No, this isn’t a joke or a public service announcement for hygiene. Due to barely-there grooming, pubic lice are losing their preferred habitats – and it’s causing the scientific community concern.
In our hand sanitizer-obsessed culture, we’d probably prefer to not think of the estimated 100 trillion microscopic organisms who call our bodies home. Pubic lice or crab louse, known scientifically as Phthirus pubis, do not transmit disease, but were estimated in 2009 to infest about 2 percent to 10 percent of the human population.

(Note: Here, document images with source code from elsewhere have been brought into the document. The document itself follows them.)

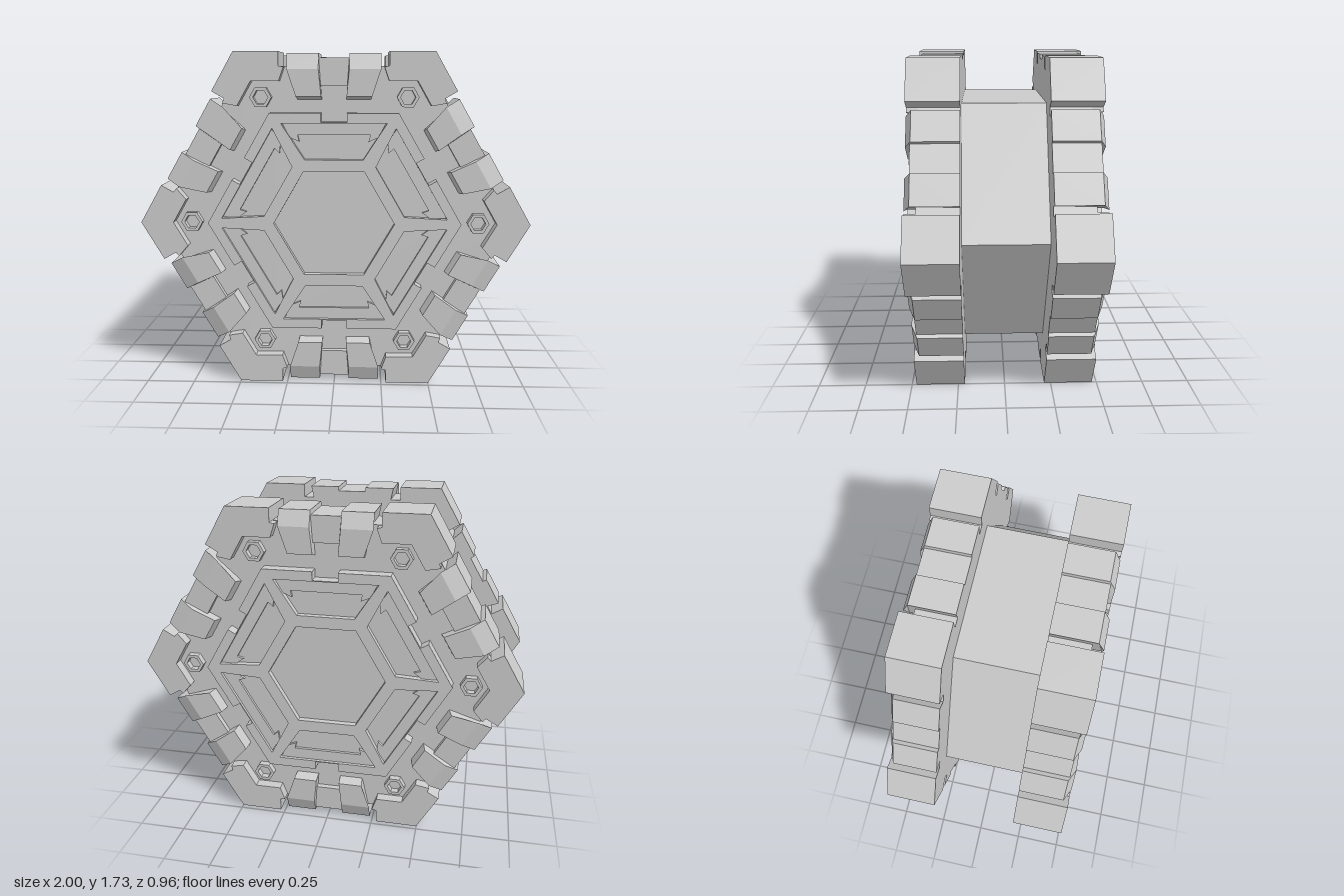
import * as THREE from 'three';

const material = new THREE.MeshStandardMaterial({ color: 0xcccccc, flatShading: true });
const DEG60 = Math.PI / 3;
const COS30 = Math.cos(Math.PI / 6);

const vectors = (points) => points.map(([x, y]) => new THREE.Vector2(x, y));
const turn = ([x, y], a) => [x * Math.cos(a) - y * Math.sin(a), x * Math.sin(a) + y * Math.cos(a)];
const hexagon = (r) => Array.from({ length: 6 }, (_, i) => turn([r, 0], i * DEG60));

// Flat outline (with optional holes) extruded between two z levels
function slab(name, points, z0, z1, holes = []) {
  const shape = new THREE.Shape(vectors(points));
  holes.forEach((h) => shape.holes.push(new THREE.Path(vectors(h))));
  const geometry = new THREE.ExtrudeGeometry(shape, { depth: z1 - z0, bevelEnabled: false });
  geometry.translate(0, 0, z0);
  const mesh = new THREE.Mesh(geometry, material);
  mesh.name = name;
  return mesh;
}

// Rim pad: chamfered section swept across x, narrowing towards the middle
function rimPad(side) {
  const section = [[0.63, 0.215], [0.858, 0.215], [0.858, 0.445], [0.78, 0.477], [0.645, 0.477], [0.63, 0.42]];
  const geometry = new THREE.ExtrudeGeometry(new THREE.Shape(vectors(section)), { depth: 1, bevelEnabled: false });
  const p = geometry.attributes.position;
  for (let i = 0; i < p.count; i++) {
    const y = p.getX(i), z = p.getY(i), t = p.getZ(i);
    const k = THREE.MathUtils.clamp((y - 0.63) / 0.15, 0, 1);
    const near = 0.062 + 0.015 * k, far = 0.185 + 0.05 * k;
    const x = side > 0 ? near + (far - near) * t : -far + (far - near) * t;
    p.setXYZ(i, x, y, z);
  }
  geometry.computeVertexNormals();
  const mesh = new THREE.Mesh(geometry, material);
  mesh.name = 'rimPad';
  return mesh;
}

// Corner block outline, mirrored about the 60 degree corner axis
function cornerOutline() {
  const half = [[0.275, 0.866], [0.275, 0.795], [0.25, 0.79], [0.275, 0.72], [0.416, 0.72]];
  const c = Math.cos(2 * DEG60), s = Math.sin(2 * DEG60);
  const mirrored = half.slice(0, 4).reverse().map(([x, y]) => [x * c + y * s, x * s - y * c]);
  return [[0.5, 0.866], ...half, ...mirrored];
}

// Everything that repeats on each of the six sides
function sector() {
  const group = new THREE.Group();
  group.name = 'sector';
  group.add(slab('cornerBlock', cornerOutline(), 0.215, 0.475));
  group.add(rimPad(1), rimPad(-1));
  group.add(slab('rimCentre', [[-0.08, 0.7], [0.08, 0.7], [0.08, 0.835], [-0.08, 0.835]], 0.215, 0.45));

  // Hooked bracket inside the panel recess
  const bracket = [[-0.262, 0.513], [-0.222, 0.44], [-0.175, 0.42], [-0.183, 0.454],
    [0.183, 0.454], [0.175, 0.42], [0.222, 0.44], [0.262, 0.513]];
  group.add(slab('bracket', bracket, 0.44, 0.465));

  // Hexagonal bolt with a socket
  const bolt = slab('bolt', hexagon(0.056), 0.41, 0.455, [hexagon(0.038)]);
  bolt.position.set(0.74 * Math.cos(DEG60), 0.74 * Math.sin(DEG60), 0);
  bolt.rotation.z = DEG60;
  group.add(bolt);
  return group;
}

function endPlate() {
  const plate = new THREE.Group();
  plate.name = 'endPlate';
  plate.add(slab('plateBody', hexagon(0.795 / COS30), 0.215, 0.42));

  // Raised panel with edge notches, six recesses and a sunken centre
  const outline = [], holes = [hexagon(0.31)];
  const recess = [[-0.267, 0.515], [0.267, 0.515], [0.148, 0.33], [-0.148, 0.33]];
  const edge = [[0.325, 0.563], [0.065, 0.563], [0.065, 0.518], [-0.065, 0.518], [-0.065, 0.563]];
  // Recesses stop just short of the notches
  recess[0][1] = recess[1][1] = 0.513;
  for (let i = 0; i < 6; i++) {
    const a = i * DEG60;
    outline.push(...edge.map((q) => turn(q, a)));
    holes.push(recess.map((q) => turn(q, a)));
    const s = sector();
    s.rotation.z = a;
    plate.add(s);
  }
  plate.add(slab('panelFrame', outline, 0.42, 0.482, holes));
  plate.add(slab('panelFloor', hexagon(0.59), 0.41, 0.45));
  return plate;
}

export function createModel() {
  const model = new THREE.Group();
  model.name = 'hexagonalContainer';
  const body = new THREE.Group();
  body.name = 'body';
  body.position.y = 0.866;
  body.add(slab('core', hexagon(0.733), -0.22, 0.22));
  for (const angle of [0, Math.PI]) {
    const plate = endPlate();
    plate.rotation.y = angle;
    body.add(plate);
  }
  model.add(body);
  return model;
}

However, in a society where waxing, manscaping, and vajazzing are becoming the norm, pubic lice are on the decline. According to Bloomberg News (yes, it’s a real report from Kenyon College), an estimated 80 percent of U.S. college students have little to no, ahem, habitat for the lowly crab louse. Moreover, in Australia, Sydney’s main sexual health clinic hasn’t seen a female case of pubic lice since 2008.

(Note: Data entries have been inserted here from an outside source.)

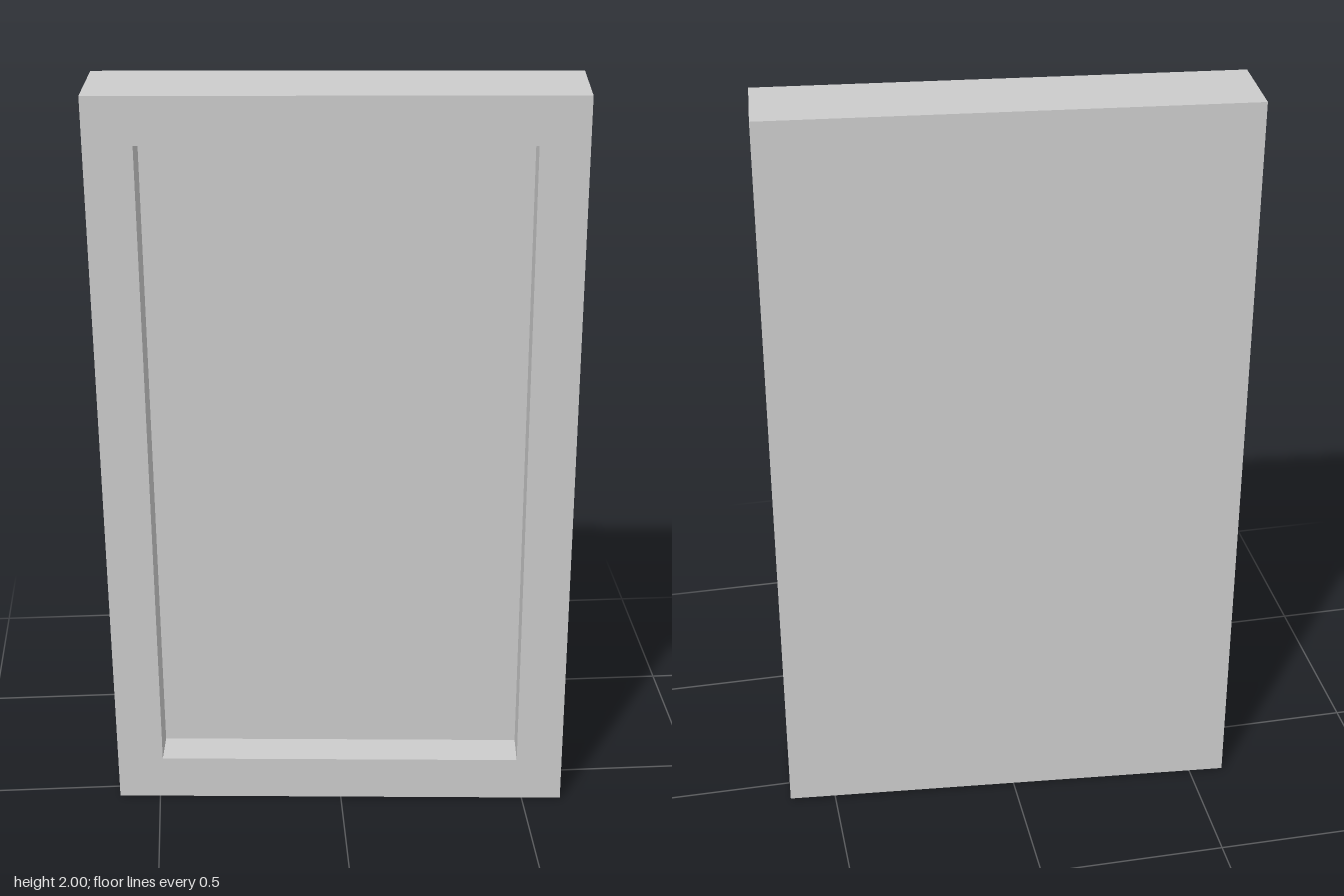
import * as THREE from 'three';

const WIDTH = 1.22, HEIGHT = 1.99, DEPTH = 0.229;
const BORDER = 0.123, RECESS = 0.1;

// Adds a centred rectangle outline to a shape or path
function rectangle(path, w, h) {
  path.moveTo(-w / 2, -h / 2);
  path.lineTo(w / 2, -h / 2);
  path.lineTo(w / 2, h / 2);
  path.lineTo(-w / 2, h / 2);
  path.closePath();
  return path;
}

export function createModel() {
  const group = new THREE.Group();
  group.name = 'framedPanel';
  const material = new THREE.MeshStandardMaterial({ color: 0xcccccc, flatShading: true });

  // Solid slab behind the recess
  const slabDepth = DEPTH - RECESS;
  const panel = new THREE.Mesh(new THREE.BoxGeometry(WIDTH, HEIGHT, slabDepth), material);
  panel.name = 'backPanel';
  panel.position.z = -DEPTH / 2 + slabDepth / 2;

  // Raised border around the recess
  const outline = rectangle(new THREE.Shape(), WIDTH, HEIGHT);
  outline.holes.push(rectangle(new THREE.Path(), WIDTH - 2 * BORDER, HEIGHT - 2 * BORDER));
  const frame = new THREE.Mesh(
    new THREE.ExtrudeGeometry(outline, { depth: RECESS, bevelEnabled: false }), material);
  frame.name = 'frontFrame';
  frame.position.z = DEPTH / 2 - RECESS;

  // The whole piece is turned and leans slightly
  const body = new THREE.Group();
  body.name = 'tiltedBody';
  body.add(panel, frame);
  body.rotation.set(0.017, -0.083, 0.0065, 'XZY');
  body.position.y = 1;
  group.add(body);
  return group;
}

So, why aren’t we all jumping for joy? According to entomologist Ian F. Burgess, of the Insect Research & Development Ltd, this loss of habitat creates “an environmental disaster in the making for this species.” And, while many organisms are adaptable, over the last 3 million years, pubic lice have come to rely on humans as their sole host species.

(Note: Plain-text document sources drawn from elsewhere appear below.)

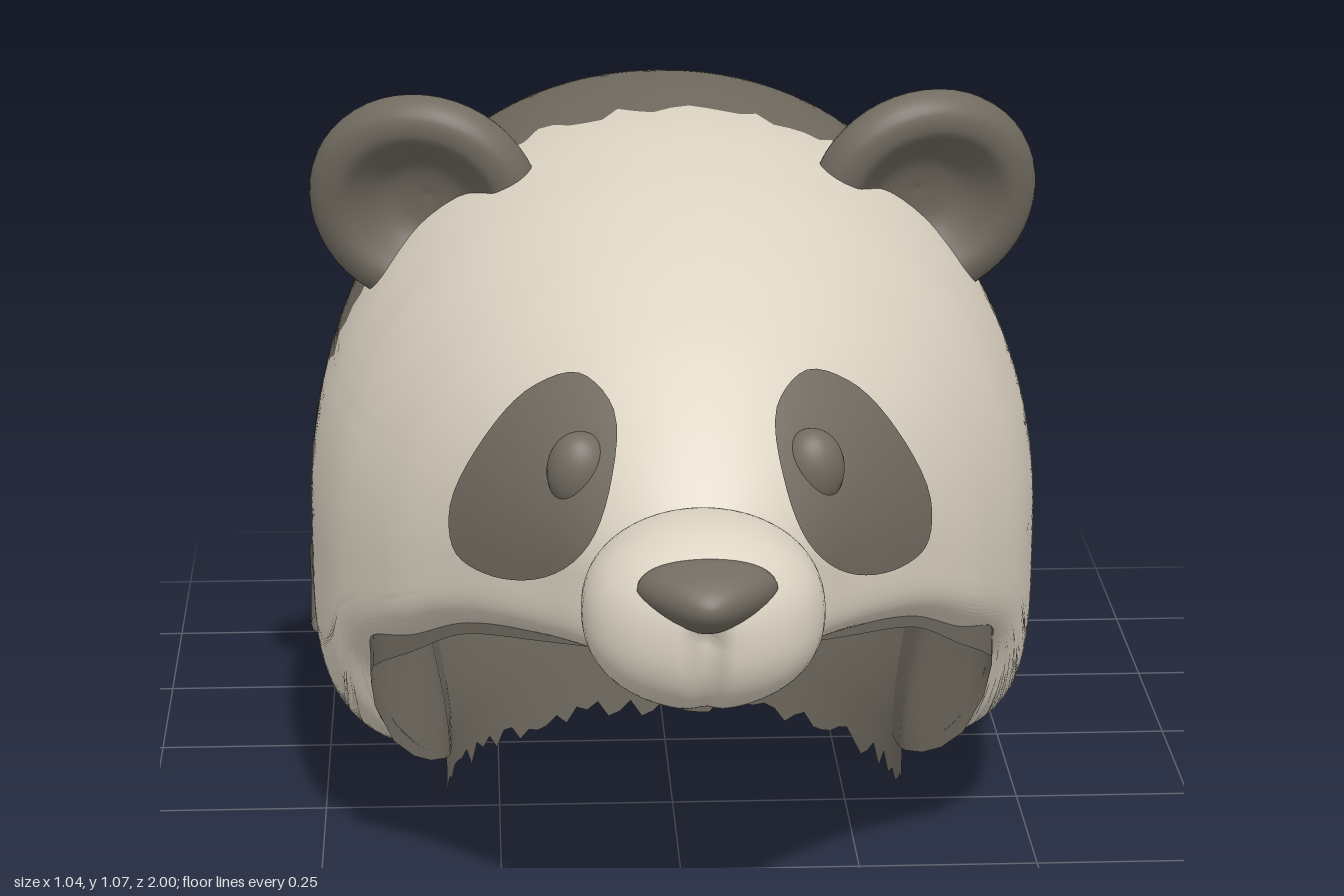
import * as THREE from 'three';

const cream = new THREE.MeshStandardMaterial({ color: 0xdcd3c3 });
cream.name = 'cream fur';
const dark = new THREE.MeshStandardMaterial({ color: 0x716b60, side: THREE.DoubleSide });
dark.name = 'dark fur';

// Smooth curve through [z, value] pairs without overshoot
function curve(pts) {
  const n = pts.length;
  const slope = i => (pts[i + 1][1] - pts[i][1]) / (pts[i + 1][0] - pts[i][0]);
  const tan = pts.map((p, i) => {
    if (i === 0) return slope(0);
    if (i === n - 1) return slope(n - 2);
    const a = slope(i - 1), b = slope(i);
    return a * b <= 0 ? 0 : 2 * a * b / (a + b);
  });
  return z => {
    z = THREE.MathUtils.clamp(z, pts[0][0], pts[n - 1][0]);
    let i = 0;
    while (i < n - 2 && z > pts[i + 1][0]) i++;
    const d = pts[i + 1][0] - pts[i][0], t = (z - pts[i][0]) / d, t2 = t * t, t3 = t2 * t;
    return pts[i][1] * (2 * t3 - 3 * t2 + 1) + pts[i + 1][1] * (3 * t2 - 2 * t3)
      + d * (tan[i] * (t3 - 2 * t2 + t) + tan[i + 1] * (t3 - t2));
  };
}

// Shell measurements along z: top, bottom, widest height, half width, opening half width, cavity height
const top = curve([[-1, .4], [-.985, .53], [-.95, .645], [-.9, .73], [-.8, .83], [-.6, .94], [-.4, .99], [-.2, 1.012],
  [0, 1.02], [.2, 1], [.4, .95], [.55, .875], [.65, .79], [.73, .7], [.75, .67]]);
const bottom = curve([[-1, .38], [-.985, .24], [-.95, .14], [-.9, .07], [-.8, .01], [-.7, 0], [-.5, .02], [-.2, .08],
  [0, .1], [.15, .13], [.2, .17], [.25, .27], [.3, .32], [.4, .385], [.5, .445], [.6, .47], [.73, .49], [.75, .52]]);
const middle = curve([[-1, .39], [-.95, .4], [-.8, .43], [0, .45], [.2, .46], [.4, .5], [.6, .58], [.75, .6]]);
const half = curve([[-1, 0], [-.985, .13], [-.95, .23], [-.9, .3], [-.8, .38], [-.6, .46], [-.4, .494], [-.1, .513],
  [0, .511], [.2, .482], [.4, .40], [.55, .29], [.65, .2], [.73, .12], [.75, .08]]);
const hole = curve([[-.64, 0], [-.62, .1], [-.55, .2], [-.4, .28], [-.1, .315], [.1, .32], [.18, .37], [.25, .425],
  [.3, .425], [.4, .365], [.5, .29], [.6, .2], [.66, .1], [.7, 0]]);
const cavity = curve([[-.64, 0], [-.62, .15], [-.55, .35], [-.4, .6], [0, .82], [.2, .75], [.4, .48], [.5, .32],
  [.6, .15], [.7, 0]]);
const UP = 2.1, LOW = 4.6;
const pw = (v, e) => Math.pow(Math.max(v, 0), e);

// Point on the outer shell: s runs from right rim (-1) over the top (0) to left rim (1)
function shellPoint(s, z) {
  const w = half(z), yc = middle(z), k = Math.abs(s), side = Math.sign(s);
  if (k <= .6) {
    const b = k / .6 * Math.PI / 2;
    return [side * w * pw(Math.sin(b), 2 / UP), yc + (top(z) - yc) * pw(Math.cos(b), 2 / UP), z];
  }
  const open = w > 0 ? Math.min(hole(z) / w, 1) : 0;
  const a = (k - .6) / .4 * Math.acos(pw(open, LOW / 2));
  return [side * w * pw(Math.cos(a), 2 / LOW), yc - (yc - bottom(z)) * pw(Math.sin(a), 2 / LOW), z];
}

// Point on the inner cavity arch, sharing the rim with the outer shell
function innerPoint(u, z) {
  const t = u * Math.PI, h = hole(z);
  const bulge = Math.min(.08, Math.max(0, half(z) - h) * .5, h) * THREE.MathUtils.smoothstep(Math.sin(t), 0, .5);
  return [-(h + bulge) * Math.cos(t), bottom(z) + cavity(z) * Math.sin(t), z];
}

// Front surface depth at (x, y), found by bisection
function faceZ(x, y) {
  let a = 0, b = .75;
  for (let i = 0; i < 30; i++) {
    const z = (a + b) / 2, yc = middle(z), up = y > yc, e = up ? UP : LOW;
    const v = up ? (y - yc) / (top(z) - yc) : (yc - y) / (yc - bottom(z));
    if (pw(Math.abs(x) / half(z), e) + pw(v, e) < 1) a = z; else b = z;
  }
  return a;
}

// Surface grid from f(u, v), both in 0..1
function grid(f, nu, nv, flip) {
  const pos = [], idx = [];
  for (let j = 0; j <= nv; j++) for (let i = 0; i <= nu; i++) pos.push(...f(i / nu, j / nv, i));
  for (let j = 0; j < nv; j++) for (let i = 0; i < nu; i++) {
    const a = j * (nu + 1) + i, b = a + 1, c = a + nu + 2, d = a + nu + 1;
    if (flip) idx.push(a, c, b, a, d, c); else idx.push(a, b, c, a, c, d);
  }
  const g = new THREE.BufferGeometry();
  g.setAttribute('position', new THREE.Float32BufferAttribute(pos, 3));
  g.setIndex(idx);
  g.computeVertexNormals();
  return g;
}

// Sphere whose unit points are moved by a rule
function shapedBall(rule) {
  const g = new THREE.SphereGeometry(1, 56, 40), p = g.attributes.position;
  for (let i = 0; i < p.count; i++) p.setXYZ(i, ...rule(p.getX(i), p.getY(i), p.getZ(i)));
  g.computeVertexNormals();
  return g;
}

const noise = i => { const v = Math.sin(i * 127.1 + 3.7) * 43758.5453; return v - Math.floor(v); };
const spline = (pts, closed) => new THREE.CatmullRomCurve3(pts.map(q => new THREE.Vector3(q[0], q[1], 0)), closed);

export function createModel() {
  const model = new THREE.Group();
  const add = (name, geo, mat, parent = model) => {
    const m = new THREE.Mesh(geo, mat);
    m.name = name;
    parent.add(m);
    return m;
  };
  const ball = (name, mat, r, p) => {
    const m = add(name, new THREE.SphereGeometry(1, 36, 24), mat);
    m.scale.set(...r);
    m.position.set(...p);
    return m;
  };

  // Outer shell in two colours meeting at a ragged fur line
  const border = i => -.025 - .07 * Math.pow(noise(i), 2.5) + .02 * noise(i + 500);
  add('faceShell', grid((u, v, i) => shellPoint(u * 2 - 1, THREE.MathUtils.lerp(border(i), .75, v)), 120, 70, true), cream);
  add('backShell', grid((u, v, i) => shellPoint(u * 2 - 1,
    THREE.MathUtils.lerp(border(i), -1, Math.sin(v * Math.PI / 2))), 120, 80, false), dark);

  // Inside of the hood
  add('innerShell', grid((u, v) => innerPoint(u, -.64 + 1.34 * (.5 - .5 * Math.cos(v * Math.PI))), 64, 70, false), dark);

  // Curved lining at the back of the head space with a ragged hem
  add('lining', grid((u, v, i) => {
    const a = u * Math.PI, y = v === 0 ? .03 + .035 * noise(i + 40) : .07 + .78 * v;
    const dome = Math.sqrt(1 - Math.pow(v, 3)), flare = THREE.MathUtils.smoothstep(y, .1, .4);
    return [(.325 + .06 * flare) * dome * Math.cos(a), y, .07 - .34 * dome * Math.sin(a)];
  }, 60, 20, false), dark);

  // Rounded muzzle with a groove under the pointed nose
  const muzzle = new THREE.Group();
  muzzle.name = 'muzzle';
  model.add(muzzle);
  const box = (c, e) => Math.sign(c) * pw(Math.abs(c), e);
  add('muzzleBall', shapedBall((x, y, z) => {
    const groove = z > 0 && y < .25 ? .035 * Math.exp(-Math.pow(x / .1, 2)) * z * Math.min(1, (.25 - y) * 4) : 0;
    return [x * .151, box(y, .9) * .12, box(z, .85) * .135 - groove];
  }), cream, muzzle).position.set(0, .595, .835);
  add('nose', shapedBall((x, y, z) => [
    x * .083 * (1 + .25 * y) * (1 - .45 * Math.max(z, 0)), y * .046 * (1 - .25 * Math.max(z, 0)), z * .066,
  ]), dark, muzzle).position.set(0, .645, .934);

  // Ear profile: rounded back, thick rim, small hollow front
  const earProfile = spline([[0, -.052], [.08, -.048], [.135, -.03], [.163, .004], [.15, .038],
    [.118, .046], [.088, .025], [.05, -.005], [0, -.014]], false).getPoints(36)
    .map(q => new THREE.Vector2(Math.max(q.x, 0), q.y));

  // Eye patch outline
  const patch = spline([[.1, .79], [.14, .822], [.205, .795], [.268, .72], [.31, .625], [.302, .568], [.258, .556],
    [.195, .575], [.14, .63], [.108, .705]], true);

  for (const s of [-1, 1]) {
    const side = s > 0 ? 'left' : 'right';
    const earGeo = new THREE.LatheGeometry(earProfile, 48);
    earGeo.rotateX(Math.PI / 2);
    const ear = add(side + 'Ear', earGeo, dark);
    ear.position.set(s * .34, .918, .05);
    ear.rotation.set(.27, s * .22, 0);

    // Patch laid over the face, with a low eye bump
    add(side + 'EyePatch', grid((u, v) => {
      const q = patch.getPoint(u), x = THREE.MathUtils.lerp(.205, q.x, v), y = THREE.MathUtils.lerp(.69, q.y, v);
      return [s * (x + .003), y + .002, faceZ(x, y) + .007];
    }, 48, 12, s < 0), dark);
    ball(side + 'Eye', dark, [.042, .052, .034], [s * .147, .715, faceZ(.147, .715) - .012]);

    // Small crescent on each flank
    const arc = new THREE.TorusGeometry(.06, .022, 12, 24, Math.PI * .9);
    arc.rotateZ(-Math.PI * .38);
    const crescent = add(side + 'SideCrescent', arc, dark);
    crescent.rotation.y = Math.PI / 2;
    crescent.position.set(s * .498, .295, -.098);
  }

  // Little tail
  const tail = ball('tail', dark, [.021, .04, .068], [0, .725, -.925]);
  tail.rotation.x = -.45;
  return model;
}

That’s right – it’s your nethers or nothing for the little guys.
It’s likely that few will fret over their pending extinction, but naturalists and scientists say their endangered status is a call to make people aware of biodiversity and problems of habitat destruction on a larger level. Even thought they’re unwelcome, their disappearance will impact our delicate ecosystem.
Photo Credit: Shutterstock